Forget imitations: In spaces that incorporate interactive public art commissions, life is art.

Whether video dependent, light oriented or user supported, interactive art inherently changes the user or visitor experience. “It creates an entirely different piece of dialogue, where it’s about you, the viewer, being the subject of the work,” says Lincoln Schatz, a Chicago-based new media artist whose video installations juxtapose stored images with real-time video. “Sculpture makes a more didactic statement through the placement of an object, but this work invites users to become part of it.” Interactive commissions also encourage a separate dialogue among users, Walczak notes. “It’s a social event. We’ve noticed people will gather around and socialize in a way they wouldn’t in a regular setting. It gives them an excuse to talk to people.”

Pieces also may make a statement to the community. Recently, Schatz worked with Dallas developer Billingsley Company in creating an interactive piece for the lobby of One Arts Plaza, a new building in the city’s arts district. For Billingsley, the new media commission is an evolution of the company’s lobby design philosophy. “Too many times you put something trendy into a lobby and four years later you have to redo the whole thing. We treat our lobbies as galleries and make them classically modern,” says Lucilo Peña, director of development for Billingsley. The Dallas building, he notes, is surrounded by work by Pritzker Prize winners Sir Norman Foster, Renzo Piano, I.M. Pei, and Rem Koolhaas, and resides at the end of the district that is more performing arts oriented. That said, the pressure was on to create something memorable.

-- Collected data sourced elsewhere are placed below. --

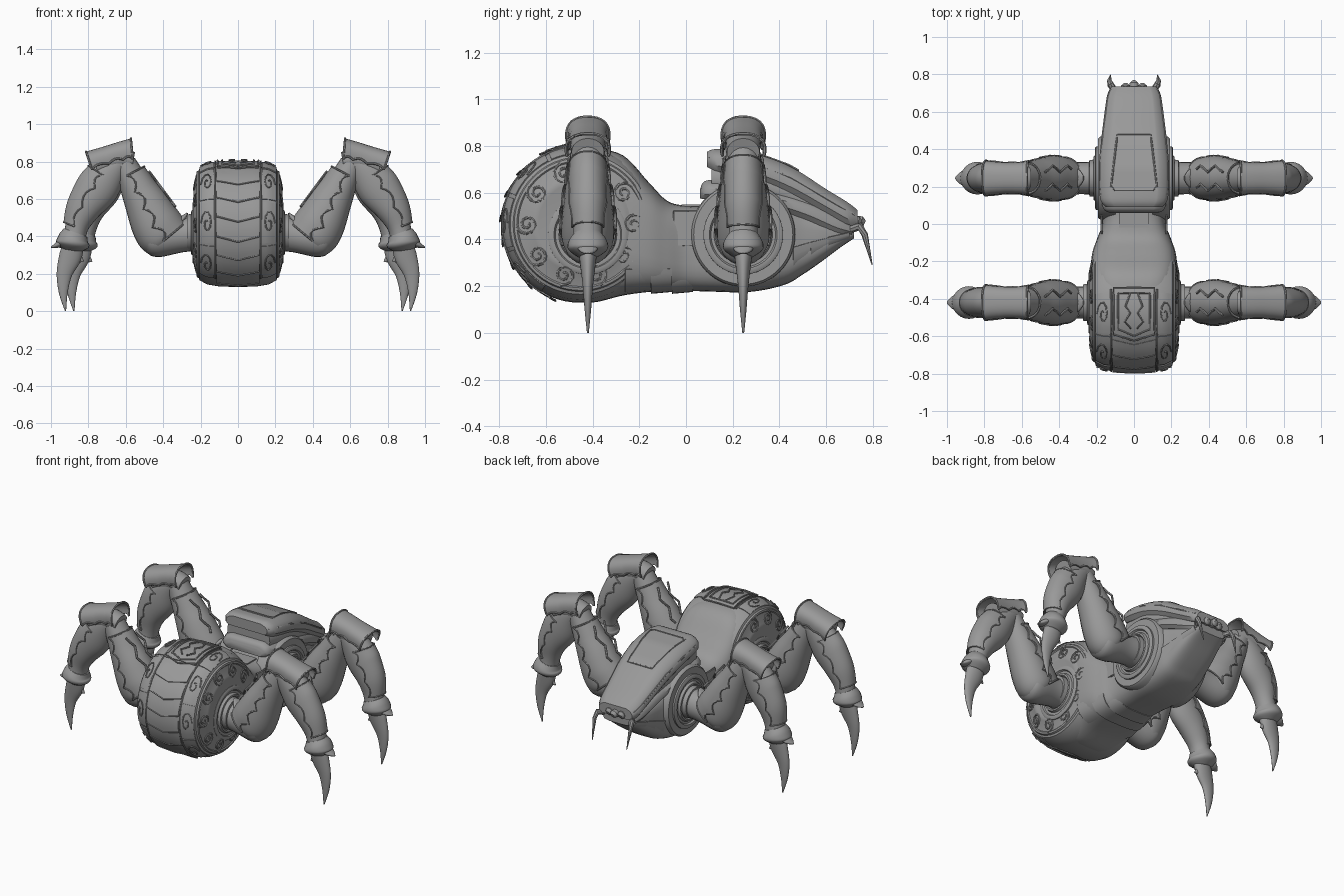
import bpy, bmesh
from math import sin, cos, pi, radians, copysign, hypot
from mathutils import Vector

default_cube = bpy.data.objects.get("Cube")
if default_cube:
    bpy.data.objects.remove(default_cube, do_unlink=True)

# Single grey material
grey = bpy.data.materials.new("stone_grey")
grey.use_nodes = True
colour = (0.32, 0.32, 0.32, 1)
grey.diffuse_color = colour
grey.node_tree.nodes["Principled BSDF"].inputs["Base Color"].default_value = colour


def finish(name, bm, mirror=True, thick=0):
    """Turn a bmesh into a smooth shaded object, mirrored across x."""
    bmesh.ops.remove_doubles(bm, verts=bm.verts, dist=0.0001)
    bmesh.ops.recalc_face_normals(bm, faces=bm.faces)
    if thick:
        bmesh.ops.solidify(bm, geom=bm.faces[:], thickness=thick)
        bmesh.ops.recalc_face_normals(bm, faces=bm.faces)
    mesh = bpy.data.meshes.new(name)
    bm.to_mesh(mesh)
    bm.free()
    mesh.materials.append(grey)
    mesh.shade_smooth()
    mesh.set_sharp_from_angle(angle=radians(38))
    obj = bpy.data.objects.new(name, mesh)
    bpy.context.collection.objects.link(obj)
    if mirror:
        obj.modifiers.new("mirror", "MIRROR")
    return obj


def skin(bm, rings, closed):
    """Bridge equal rings of points with quads."""
    loops = [[bm.verts.new(p) for p in ring] for ring in rings]
    count = len(loops[0])
    for a, b in zip(loops, loops[1:]):
        for i in range(count if closed else count - 1):
            j = (i + 1) % count
            bm.faces.new((a[i], a[j], b[j], b[i]))
    return loops


def spline(rows, steps=5):
    """Catmull-Rom through tuples of any length."""
    out = []
    for i in range(len(rows) - 1):
        quad = [rows[max(i - 1, 0)], rows[i], rows[i + 1], rows[min(i + 2, len(rows) - 1)]]
        for k in range(steps):
            t = k / steps
            out.append(tuple(b + t * (c - a) / 2 + t * t * (a - 2.5 * b + 2 * c - d / 2)
                             + t ** 3 * (1.5 * (b - c) + (d - a) / 2) for a, b, c, d in zip(*quad)))
    return out + [tuple(rows[-1])]


def interp(rows, x, col):
    for a, b in zip(rows, rows[1:]):
        if x <= b[0]:
            return a[col] + (b[col] - a[col]) * max(0, (x - a[0]) / (b[0] - a[0]))
    return rows[-1][col]


def oval(e=2, n=24, start=0, end=2 * pi):
    full = end - start > 6.2
    angles = [start + (end - start) * i / (n if full else n - 1) for i in range(n)]
    return [(copysign(abs(cos(a)) ** (2 / e), cos(a)), copysign(abs(sin(a)) ** (2 / e), sin(a))) for a in angles]


def sweep(name, path, sizes, side, section, fixed=None, mirror=True, thick=0, wave=None, rim=0):
    """Carry a section along a path; an open section (thick > 0) makes armour."""
    path, rings = [Vector(p) for p in path], []
    for i, p in enumerate(path):
        t = Vector(fixed) if fixed else (path[min(i + 1, len(path) - 1)] - path[max(i - 1, 0)]).normalized()
        s = Vector(side)
        s = (s - t * s.dot(t)).normalized()
        up = t.cross(s)
        shape = section(i) if wave else section
        rings.append([p + s * u * sizes[i][0] + up * v * sizes[i][1] for u, v in shape])
    bm = bmesh.new()
    loops = skin(bm, rings, not thick)
    if not thick:
        bm.faces.new(loops[0])
        bm.faces.new(loops[-1])
    if rim:
        for k in (0, -1):
            trim(name + "_edge", [r[k] for r in rings], rim, mirror)
        trim(name + "_lip", rings[0], rim, mirror)
        trim(name + "_lip", rings[-1], rim, mirror)
    return finish(name, bm, mirror, thick)


def trim(name, points, r=0.005, mirror=True):
    return sweep(name, points, [(r, r)] * len(points), (0.37, 0.83, 0.41), oval(n=6), mirror=mirror)


def limb(name, rows, y, armour=None, wave=0, rim=0, e=2):
    """Leg part from rows of x, z, half depth, half thickness."""
    rows = spline(rows)
    section = oval(e)
    if armour:
        def section(i):
            d = wave * abs(sin(i * pi / 5))
            return oval(e, 18, armour + d, pi - armour - d)
    return sweep(name, [(r[0], y, r[1]) for r in rows], [r[2:] for r in rows], (0, 1, 0), section,
                 thick=0.008 if armour else 0, wave=armour, rim=rim)


def hull(name, rows, section):
    """Body part from rows of y, half width, bottom, top."""
    rows = spline(rows)
    return sweep(name, [(0, y, (b + t) / 2) for y, w, b, t in rows], [(w, (t - b) / 2) for y, w, b, t in rows],
                 (-1, 0, 0), section, fixed=(0, 1, 0), mirror=False)


def patch(name, f, nu, nv, thick=0, mirror=True):
    bm = bmesh.new()
    skin(bm, [[f(i / nu, j / nv) for j in range(nv + 1)] for i in range(nu + 1)], False)
    return finish(name, bm, mirror, thick)


def lathe(name, profile, y, z):
    n = len(profile) - 1
    def f(u, v):
        x, r = profile[round(u * n)]
        return (x, y + r * cos(v * 2 * pi), z + r * sin(v * 2 * pi))
    return patch(name, f, n, 64)


# Body core
hull("body", [(-.5, .2, .145, .75), (-.4, .222, .13, .785), (-.27, .232, .16, .76), (-.16, .224, .175, .645),
              (-.08, .198, .18, .565), (0, .17, .18, .545), (.1, .17, .177, .545), (.27, .188, .175, .58),
              (.42, .172, .205, .57), (.5, .155, .25, .53), (.58, .14, .305, .5), (.66, .12, .365, .48),
              (.72, .1, .405, .46)], oval(3.6, 40))

# Front drum with gently domed side discs
DY, DZ = -0.452, 0.465
DRUM = [(0, .336), (.1, .333), (.165, .322), (.205, .3), (.21, .288)]
lathe("drum", DRUM + [(.22, .283), (.223, .272), (.218, .266), (.233, .205), (.238, .195), (.236, .18), (.23, 0)], DY, DZ)


def on_drum(x, deg, off=0.004):
    r = interp(DRUM, abs(x), 1) + off
    return (x, DY - r * cos(radians(deg)), DZ + r * sin(radians(deg)))


# Overlapping drum plates with chevron edges
edges = [-72, -53, -34, -16, 2, 20, 38, 56]
for lo, hi in zip(edges, edges[1:]):
    def centre(u, v):
        x = 0.115 * (2 * v - 1)
        return on_drum(x, lo + (hi - lo - 1) * u + 5 * abs(x) / 0.115, 0.003 + 0.006 * (1 - u))
    patch("centre_plate", centre, 4, 12, 0.006, False)
    trim("plate_edge", [centre(0, k / 8) for k in range(9)], 0.004, False)
for lo in (-60, -18, 24, 66):
    patch("side_plate", lambda u, v: on_drum(.128 + .077 * v, lo + 39 * u, .005), 8, 4, .006)
    trim("plate_scroll", [on_drum(.167 + .032 * (1 - t / 16) * cos(t * .6), lo + 19 + 13 * (1 - t / 16) * sin(t * .6), .009)
                          for t in range(15)], .004)
    trim("plate_seam", [on_drum(.122, lo + k * 6, .006) for k in range(8)], .005)

# Framed shield on top of the drum
patch("top_panel", lambda u, v: on_drum(.11 * (2 * v - 1), 64 + 45 * u, .005), 8, 8, .006, False)
for inset in (0, .025):
    w = .11 - inset
    trim("top_frame", [on_drum(0, 60 + inset * 200, .01), on_drum(w, 66 + inset * 200, .01)]
         + [on_drum(w, 70 + k * 8, .01) for k in range(5)] + [on_drum(w, 109 - inset * 200, .01),
                                                              on_drum(0, 109 - inset * 200, .01)])
trim("shield_line", [on_drum(x, a, .01) for x, a in ((.015, 72), (.05, 78), (.02, 86), (.045, 92), (.02, 104))])


# Scrollwork around the side discs
def on_disc(y, z):
    return (.22 + .22 * (.266 - min(.266, hypot(y, z))), DY + y, DZ + z)


for k in range(10):
    a = k * pi / 5
    trim("disc_scroll", [on_disc(.228 * cos(a) + .046 * (1 - t / 24) * cos(a + t * .5),
                                 .228 * sin(a) + .046 * (1 - t / 24) * sin(a + t * .5)) for t in range(21)], .006)

# Belly bands
for y, w in ((-.22, .232), (-.11, .212), (-.02, .178)):
    sweep("belly_band", [(0, y + d, .36) for d in (-.04, .05)], [(w, .193), (w - .018, .185)], (-1, 0, 0),
          oval(3.6, 24, pi + .25, 2 * pi - .25), fixed=(0, 1, 0), mirror=False, thick=.006)

# Side badge plates and saddle plate
patch("badge", lambda u, v: (.17, -.05 + .11 * u, .375 + .145 * v), 1, 1, .009)
trim("badge_frame", [(.172, y, z) for y, z in ((-.05, .375), (.06, .375), (.06, .52), (-.05, .52), (-.05, .375))], .006)
trim("badge_diamond", [(.172, y, z) for y, z in ((.005, .4), (.035, .46), (.005, .5), (-.025, .46), (.005, .4))], .006)
patch("saddle_plate", lambda u, v: (.08 * (2 * u - 1), -.02 + .1 * v, .541), 1, 1, .008, False)

# Tiered rear shell
half = [(.88, -1), (1, -.5), (1, .1), (.9, .6), (.72, .95), (.66, 1)]
shell_section = half + [(-x, z) for x, z in reversed(half)]
SHELL = [(.09, .15, .71, .775), (.14, .182, .69, .787), (.3, .188, .655, .765), (.45, .175, .595, .71),
         (.6, .156, .515, .615), (.69, .143, .465, .56), (.735, .12, .455, .525)]
hull("shell", SHELL, shell_section)
hull("shell_middle", [(.11, .155, .6, .72), (.3, .172, .58, .7), (.5, .15, .52, .62), (.66, .125, .45, .52)], oval(4))
hull("shell_tray", [(.06, .13, .575, .615), (.1, .17, .57, .655), (.3, .184, .55, .635), (.5, .165, .49, .58),
                    (.64, .14, .43, .52), (.71, .115, .42, .47)], shell_section)


def on_shell(x, y):
    return (x * (.125 - .12 * (y - .18)), y, interp(SHELL, y, 3) + .005)


patch("shell_panel", lambda u, v: on_shell(2 * u - 1, .18 + .3 * v), 6, 10, .006, False)
trim("panel_frame", [on_shell(x, .18) for x in (0, .8)] + [on_shell(1, .2 + .04 * k) for k in range(8)] + [on_shell(0, .48)], .005)
trim("shell_rib", [(interp(SHELL, y, 1) * .97, y, (interp(SHELL, y, 2) * .4 + interp(SHELL, y, 3) * .6))
                   for y in (.1, .16, .23, .3, .38, .45, .53, .6, .66, .72)], .006)

# Jaw plates, mouth knobs and mandibles
for k in range(3):
    y = .46 + .075 * k
    sweep("jaw_plate", [(0, y, .41 + .01 * k), (0, y + .09, .42 + .01 * k)],
          [(.172 - .015 * k, .185 - .048 * k), (.15 - .015 * k, .115 - .035 * k)], (-1, 0, 0),
          oval(3.2, 20, pi + .1, 2 * pi - .1), fixed=(0, 1, 0), mirror=False, thick=.008)
for x, end in ((0, .765), (.045, .75)):
    sweep("mouth_knob", [(x, .69, .48), (x, end - .012, .475), (x, end, .47)], [(.025, .025), (.025, .025), (.012, .012)],
          (1, 0, 0), oval(n=10))
sweep("mandible", [(.09, .69, .44), (.125, .745, .455), (.132, .765, .42), (.125, .797, .29)],
      [(.018, .018), (.018, .018), (.012, .014), (.002, .002)], (1, 0, 0), oval(n=8))


def leg(y, dx, hub):
    """One pair of legs; dx moves the foot sideways, hub is the x of its mounting face."""
    limb("hip", [(.19, .42, .09, .095), (.3, .405, .086, .09), (.42, .39, .1, .1), (.48, .375, .09, .085),
                 (.515, .365, .04, .04)], y)
    limb("thigh", [(.38, .34, .06, .06), (.41, .38, .105, .11), (.45, .46, .113, .12), (.51, .59, .1, .1),
                   (.56, .69, .085, .08), (.61, .79, .07, .065)], y)
    limb("thigh_armour", [(.375, .395, .112, .128), (.43, .465, .122, .132), (.48, .56, .113, .117), (.53, .65, .098, .098),
                          (.575, .735, .085, .085)], y, armour=-.25, wave=.3, rim=.005)
    limb("thigh_spur", [(.36, .44, .07, .03), (.3, .49, .05, .018), (.27, .525, .012, .004)], y)
    for w in (-.05, .05):
        trim("thigh_wave", [(.335 + .02 * k, y + w + .018 * sin(k * 1.6), .56 + .0268 * k) for k in range(8)], .007)
    limb("shin", [(.61, .82, .065, .06), (.68, .75, .076, .092), (.75 + dx * .3, .655, .08, .11),
                  (.82 + dx * .6, .55, .075, .088), (.862 + dx, .45, .062, .062), (.88 + dx, .36, .066, .062)], y)
    limb("shin_armour", [(.71, .72, .08, .108), (.755 + dx * .3, .65, .085, .118), (.825 + dx * .6, .55, .08, .096),
                         (.868 + dx, .45, .068, .07)], y, armour=.1, wave=.25, rim=.004)
    limb("knee_cap", [(.565, .845, .092, .08), (.62, .838, .085, .07), (.7, .815, .085, .068), (.79, .785, .094, .072)],
         y, armour=-.35, wave=.2, rim=.006, e=2.4)
    limb("knee_joint", [(.56, .8, .06, .05), (.64, .81, .075, .06), (.76, .775, .07, .06)], y)
    limb("ankle_cuff", [(.868 + dx, .42, .064, .066), (.88 + dx, .385, .085, .082), (.885 + dx, .355, .082, .088),
                        (.89 + dx, .325, .04, .05)], y)
    limb("ankle_spur", [(.93 + dx, .375, .05, .025), (.97 + dx, .352, .035, .015), (1 + dx, .34, .006, .003)], y)
    limb("claw", [(.875 + dx, .37, .043, .055), (.897 + dx, .29, .033, .06), (.928 + dx, .2, .022, .042),
                  (.934 + dx, .1, .014, .024), (.922 + dx, 0, .004, .003)], y)
    limb("claw_barb", [(.9 + dx, .32, .025, .05), (.86 + dx, .287, .016, .03), (.825 + dx, .265, .003, .003)], y)
    # Stepped hub ring
    lathe("hub", [(hub + a, r) for a, r in ((-.05, .172), (0, .17), (.006, .16), (.006, .145), (-.004, .138),
          (-.004, .125), (.012, .118), (.014, .108), (.004, .1), (.036, .097), (.038, .05))], y, .42)


leg(-.42, 0, .237)
leg(.245, -.045, .203)
lathe("rear_hub_disc", [(.1, .225), (.18, .222), (.192, .212), (.194, .1)], .245, .42)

“We kept thinking about what represents our time and what are new technologies in art. We also though about the combination of visual arts and performance art,” Peña says. Schatz’s piece, entitled “From Here,” selectively captures video and continuously merges the present with the past. “If you stand in front of the piece, it documents you but may or may not keep your image as part of its memory,” Peña notes. “I think that people over time will be enticed to see themselves overplayed with images of the space’s history….It becomes a memory of the place.”

By Katie Weeks
Contract Magazine | June 1, 2007
© 2007 Contract Magazine